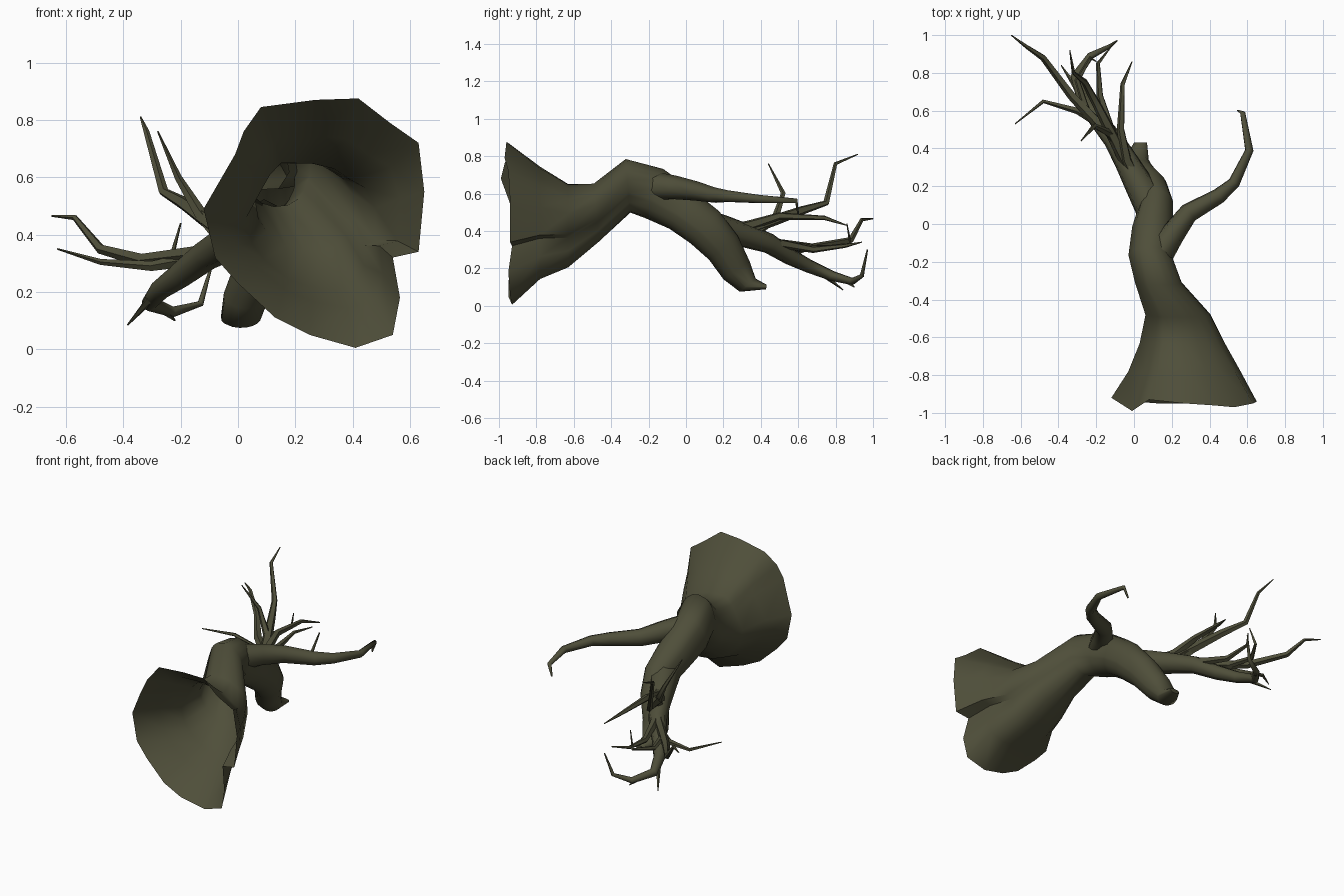
import bpy, bmesh, math
from mathutils import Vector

bark = bpy.data.materials.new("dark olive bark")
bark.diffuse_color = (0.078, 0.077, 0.042, 1)


def loft(name, rings):
    """Skin a list of closed rings; the first ring stays open."""
    bm = bmesh.new()
    vr = [[bm.verts.new(p) for p in r] for r in rings]
    n = len(vr[0])
    for a, b in zip(vr, vr[1:]):
        for i in range(n):
            j = (i + 1) % n
            bm.faces.new((a[i], a[j], b[j], b[i]))
    bm.faces.new(vr[-1])
    bmesh.ops.recalc_face_normals(bm, faces=bm.faces)
    me = bpy.data.meshes.new(name)
    bm.to_mesh(me)
    bm.free()
    me.materials.append(bark)
    ob = bpy.data.objects.new(name, me)
    bpy.context.collection.objects.link(ob)
    bpy.context.view_layer.objects.active = ob
    ob.select_set(True)
    bpy.ops.object.shade_smooth_by_angle(angle=math.radians(62))
    ob.select_set(False)


def branch(name, pts, r0, r1=0.004, sides=6, power=0.8):
    """Tapered, kinked limb through the points."""
    P = [Vector(p) for p in pts]
    n, rings, u = len(P), [], None
    for k, p in enumerate(P):
        t = (P[min(k + 1, n - 1)] - P[max(k - 1, 0)]).normalized()
        if u is None:
            u = t.orthogonal()
        u = (u - t * u.dot(t)).normalized()
        v = t.cross(u)
        r = r0 + (r1 - r0) * (k / (n - 1)) ** power
        rings.append([p + r * (u * math.cos(a) + v * math.sin(a))
                      for a in (2 * math.pi * i / sides for i in range(sides))])
    loft(name, rings)


# Trunk: ragged open root flare that narrows into a round bent stem
# root outline: x, z, y
outline = [(.65, .55, -.94), (.63, .72, -.95), (.53, .79, -.97), (.42, .875, -.96),
           (.27, .87, -.95), (.08, .845, -.93), (.02, .76, -.97), (-.01, .68, -.99),
           (-.12, .49, -.92), (-.08, .32, -.93), (0, .23, -.94), (.13, .11, -.95),
           (.25, .05, -.95), (.41, .005, -.93), (.54, .05, -.94), (.565, .18, -.95),
           (.54, .32, -.93), (.63, .34, -.94)]
C = (.265, .44)
rings = [[Vector((x, y, z)) for x, z, y in outline]]
# centre x y z, half width, half height, forward tilt, share of root shape, top valley depth
stations = [(.27, -.78, .45, .30, .31, 0, .85, .08), (.26, -.63, .435, .23, .235, 0, .65, .16),
            (.235, -.48, .50, .175, .165, -5, .4, .12), (.13, -.31, .64, .125, .145, -5, .15, 0),
            (.085, -.17, .60, .115, .14, 20, 0, 0), (.10, -.02, .51, .11, .12, 35, 0, 0),
            (.12, .10, .42, .09, .115, 42, 0, 0), (.085, .20, .31, .09, .10, 50, 0, 0),
            (.03, .27, .19, .08, .085, 55, 0, 0), (.01, .33, .11, .07, .055, 50, 0, 0),
            (.035, .43, .10, .035, .012, 10, 0, 0)]
for cx, cy, cz, rx, rz, tilt, w, valley in stations:
    t, ring = math.radians(tilt), []
    for x, z, _ in outline:
        ux, uz = (x - C[0]) / .385, (z - C[1]) / .435
        a = math.atan2(uz, ux)
        f = 1 - valley * max(0, math.cos(1.8 * (a - math.radians(58)))) * (abs(a - 1) < .87)
        px = f * rx * (w * ux + (1 - w) * math.cos(a))
        pz = f * rz * (w * uz + (1 - w) * math.sin(a))
        ring.append(Vector((cx + px, cy + pz * math.sin(t), cz + pz * math.cos(t))))
    rings.append(ring)
loft("trunk", rings)

# Single hooked limb on the right
branch("right_limb", [(.11, -.19, .635), (.20, -.06, .63), (.29, .06, .61), (.45, .15, .59),
                      (.53, .22, .585), (.61, .39, .57), (.575, .59, .56), (.55, .60, .49)],
       .085, .005, 7, .75)

# Thick left limb that carries the twigs
branch("left_limb", [(.10, .08, .43), (.02, .22, .40), (-.04, .33, .37), (-.11, .45, .33),
                     (-.20, .56, .26), (-.27, .66, .21), (-.31, .78, .16), (-.23, .89, .13),
                     (-.13, .94, .16), (-.09, .97, .30)], .095, .004, 7, .75)

# Twigs: points, start radius
twigs = {
    "outer_twig": ([(-.04, .33, .36), (-.15, .49, .33), (-.33, .68, .31), (-.48, .88, .35),
                    (-.57, .94, .46), (-.65, 1.0, .465)], .035),
    "side_twig": ([(-.08, .42, .34), (-.18, .53, .31), (-.30, .60, .29), (-.48, .65, .305),
                   (-.63, .53, .35)], .03),
    "tall_twig": ([(-.02, .28, .39), (-.12, .48, .46), (-.19, .62, .51), (-.26, .75, .55),
                   (-.32, .80, .76), (-.34, .92, .81)], .035),
    "upright_twig": ([(-.05, .35, .38), (-.13, .48, .47), (-.21, .52, .60), (-.28, .44, .76)], .03),
    "inner_twig": ([(.02, .22, .40), (-.04, .34, .43), (-.07, .50, .48), (-.06, .74, .47),
                    (-.01, .86, .43)], .035),
    "middle_twig": ([(-.06, .38, .36), (-.13, .52, .33), (-.18, .68, .30), (-.19, .85, .32),
                     (-.12, .94, .34)], .03),
    "middle_fork": ([(-.25, .60, .31), (-.30, .76, .31), (-.23, .88, .33), (-.20, .86, .44)], .02),
    "low_fork": ([(-.25, .62, .22), (-.31, .73, .17), (-.385, .84, .085)], .025),
    "low_spur": ([(-.31, .78, .16), (-.25, .86, .13), (-.22, .90, .10)], .022),
}
for name, (pts, r) in twigs.items():
    branch(name, pts, r, .003, 5, 1.2)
*****
What to produce –
Search each line of the entries for the string "rings", then say how many lines have it. Reply with the number only.

Response area –
9